“Shakti Timeless” tells the story of the Indo-Western music group Shakti. Formed in 1975, the group pioneered a groundbreaking and highly influential musical East-meets-West approach. In the 1970s, the group, whose name means creative intelligence, beauty and power, consisted of legendary British jazz guitarist John McLauglin, North Indian tabla master Zakir Hussain, violinist L. Shankar and percussionist T.H. Vinayakram, the latter two hailing from South India. Together, they created a fluid and organic sound that managed to successfully combine seemingly incompatible traditions. After a number of very successful live concerts and albums they disbanded. The group was reformed in 1997 under the name Remember Shakti with new talents from India, such as V. Selvaganesh, who replaced his father Vinayakram on percussion, and the young prodigy U. Shrinivas, who replaced L. Shankar. In 2000, the young Indian classical singer Shankar Mahadevan joined as the first vocal element in the group. The documentary is on the DVD “Remember Shakti – The Way of Beauty,” which also includes the 2000 concert film “Saturday Night in Bombay.” Read More »
Author Archives: admin
A Canadian cult classic.
A seminal film in Winnipeg independent film-making in the 1980’s Crime Wave is a work of incredible imagination and inventive ideas. Upon its release in the mid 1980’s the film played to terrific acclaim at film festivals across North America. Crammed with B movie gags and pop cultural references the movie follows the story of Steven Penny, a crime writer who wants to create the perfect colour crime movie but he is only good at writing beginnings and endings (and not the stuff in the middle.) Read More »
Plot/Synopsis: from ROVI
A pleasant enough western parody starring one of the victims of sound, William Haines, Way Out West is the story of a carnival huckster forced to work on a western ranch in order to repay a couple of cowboys he once fleeced. There’s a sandstorm, a fist-fight with the ubiquitous crooked foreman (Charles Middleton), a pretty female ranch owner (Leila Hyams), and sundry other western clichés thrown in to prove the star’s manly qualities.The light-weight Haines played many such roles, but reshuffling due to sound (not to mention a quarrel with MGM studio head, Louis B. Mayer), ended his career. Haines later became a fashionable interior decorator. ~ Hans J. Wollstein, Rovi Read More »
In a futuristic Spain, someone is murdering beauty queens.

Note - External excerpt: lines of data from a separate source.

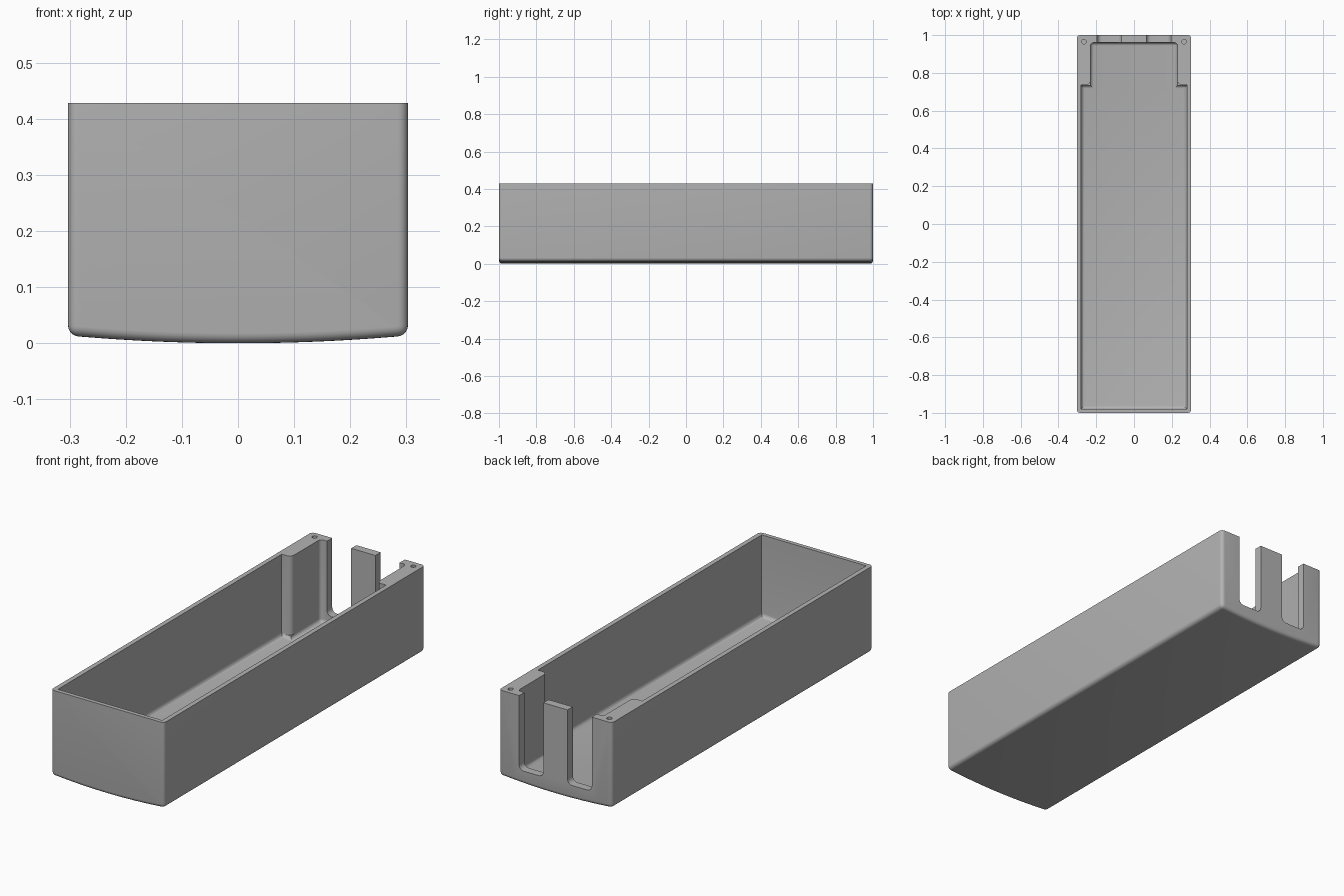
import bpy, bmesh, math

cube = bpy.data.objects.get("Cube")
if cube:
    bpy.data.objects.remove(cube, do_unlink=True)

TOP = 0.428
HIGH = 0.6      # cutters reach above the rim

grey = bpy.data.materials.new("plain_grey")
grey.use_nodes = True
colour = (0.45, 0.45, 0.45, 1)
grey.diffuse_color = colour
grey.node_tree.nodes["Principled BSDF"].inputs["Base Color"].default_value = colour


def to_object(name, bm):
    bmesh.ops.recalc_face_normals(bm, faces=bm.faces)
    mesh = bpy.data.meshes.new(name)
    bm.to_mesh(mesh)
    bm.free()
    mesh.materials.append(grey)
    obj = bpy.data.objects.new(name, mesh)
    bpy.context.collection.objects.link(obj)
    return obj


def prism(points, offset):
    """Extrude a closed 3D outline along an offset."""
    bm = bmesh.new()
    face = bm.faces.new([bm.verts.new(p) for p in points])
    out = bmesh.ops.extrude_face_region(bm, geom=[face])
    moved = [v for v in out["geom"] if isinstance(v, bmesh.types.BMVert)]
    bmesh.ops.translate(bm, verts=moved, vec=offset)
    bmesh.ops.recalc_face_normals(bm, faces=bm.faces)
    return bm


def curved_box(name, half, y0, y1, floor, top, radius, round_vertical):
    """Box with a bowed underside, rounded along its lower edges."""
    n = 24
    pts = []
    for i in range(n + 1):
        x = half * (2 * i / n - 1)
        pts.append((x, y0, floor + 0.0135 * (x / 0.3) ** 2))
    pts += [(half, y0, top), (-half, y0, top)]
    bm = prism(pts, (0, y1 - y0, 0))
    edges = []
    for e in bm.edges:
        a, b = e.verts
        low = max(a.co.z, b.co.z) < top - 0.1
        upright = abs(a.co.z - b.co.z) > 0.1
        along = abs(a.co.y - b.co.y) > 0.01
        outer = abs(a.co.x) > half - 1e-4
        if (low and (not along or outer)) or (upright and round_vertical):
            edges.append(e)
    bmesh.ops.bevel(bm, geom=edges, offset=radius, offset_type='OFFSET',
                    segments=5, profile=0.5, affect='EDGES', clamp_overlap=False)
    return to_object(name, bm)


def arc(cx, cz, r, start, end, steps=6):
    for i in range(steps + 1):
        a = math.radians(start + (end - start) * i / steps)
        yield cx + r * math.cos(a), cz + r * math.sin(a)


# Outer shell
case = curved_box("open_case", 0.303, -1, 1, 0, TOP, 0.018, True)

# Main compartment and narrower rear compartment
cutters = [
    curved_box("main_cavity", 0.28, -0.98, 0.735, 0.022, HIGH, 0.018, False),
    curved_box("rear_cavity", 0.23, 0.6, 0.96, 0.0225, HIGH, 0.016, True),
]

for side in (-1, 1):
    # Rounded shoulder between the compartments
    r = 0.025
    plan = [(0.22, 0.72), (0.23 + r, 0.72)]
    plan += list(arc(0.23 + r, 0.735 + r, r, 270, 180))
    plan += [(0.22, 0.735 + r)]
    cutters.append(to_object("shoulder_cutter", prism(
        [(side * x, y, 0.045) for x, y in plan], (0, 0, HIGH))))

    # Open slot through the back wall, with rounded lower corners
    r = 0.025
    slot = [(0.065, HIGH)]
    slot += list(arc(0.065 + r, 0.068 + r, r, 180, 270))
    slot += list(arc(0.195 - r, 0.068 + r, r, 270, 360))
    slot += [(0.195, HIGH)]
    cutters.append(to_object("slot_cutter", prism(
        [(side * x, 0.93, z) for x, z in slot], (0, 0.2, 0))))

    # Screw hole in the rear corner
    ring = list(arc(0.265, 0.965, 0.012, 0, 345, 23))
    cutters.append(to_object("hole_cutter", prism(
        [(side * x, y, 0.3) for x, y in ring], (0, 0, HIGH))))

# Cut everything away, then keep only the finished case
bpy.context.view_layer.objects.active = case
for cutter in cutters:
    cutter.hide_render = True
    mod = case.modifiers.new("cut", 'BOOLEAN')
    mod.operation = 'DIFFERENCE'
    mod.solver = 'EXACT'
    mod.object = cutter
    bpy.ops.object.modifier_apply(modifier=mod.name)
    bpy.data.objects.remove(cutter, do_unlink=True)

bpy.ops.object.select_all(action='DESELECT')
case.select_set(True)
bpy.ops.object.shade_smooth_by_angle(angle=math.radians(30))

If you’ve never heard of this wildly original and adventurous flick from 1999 Spain, then this is further proof of one of the best things about being in love with movies: you will never hear of, let alone see so many great films being made around the world. There are just too many. But you can certainly try, and this is an excellent place to continue your journey. Read More »
A jealous & vindictive Rajah sends a powerful Yogi to entice a famous English architect into constructing a marvelous mausoleum in which to inter the prince’s faithless wife.
THE Indian TOMB: THE MISSION OF THE YOGI is a perfect example of the grand German cinema epics created during the silent era. Berlin film mogul Joe May turned the full resources of his modern Maytown studio over to the production, using 300 workmen to create the lavish sets necessary to tell such an exotic tale. Read More »
Joe May – Das Indische Grabmal: Der Tiger von Eschnapur AKA Mysteries of India, Part II: Above All Law (1921)
The jealous & vindictive Rajah of Bengal continues to manipulate the fates of his three English captives in his mad scheme to punish his faithless wife.
THE Indian TOMB: THE TIGER OF BENGAL is a perfect example of the grand German cinema epics created during the silent era. Berlin film mogul Joe May turned the full resources of his modern 50-acre Maytown studio near Berlin over to the production, using 300 workmen to create the lavish sets necessary to tell such an exotic tale. Read More »
A boy shyly watches a girl on a tram. Only when he exits the tram, and its too late, does he realize that he must meet her. (IMDb) Read More »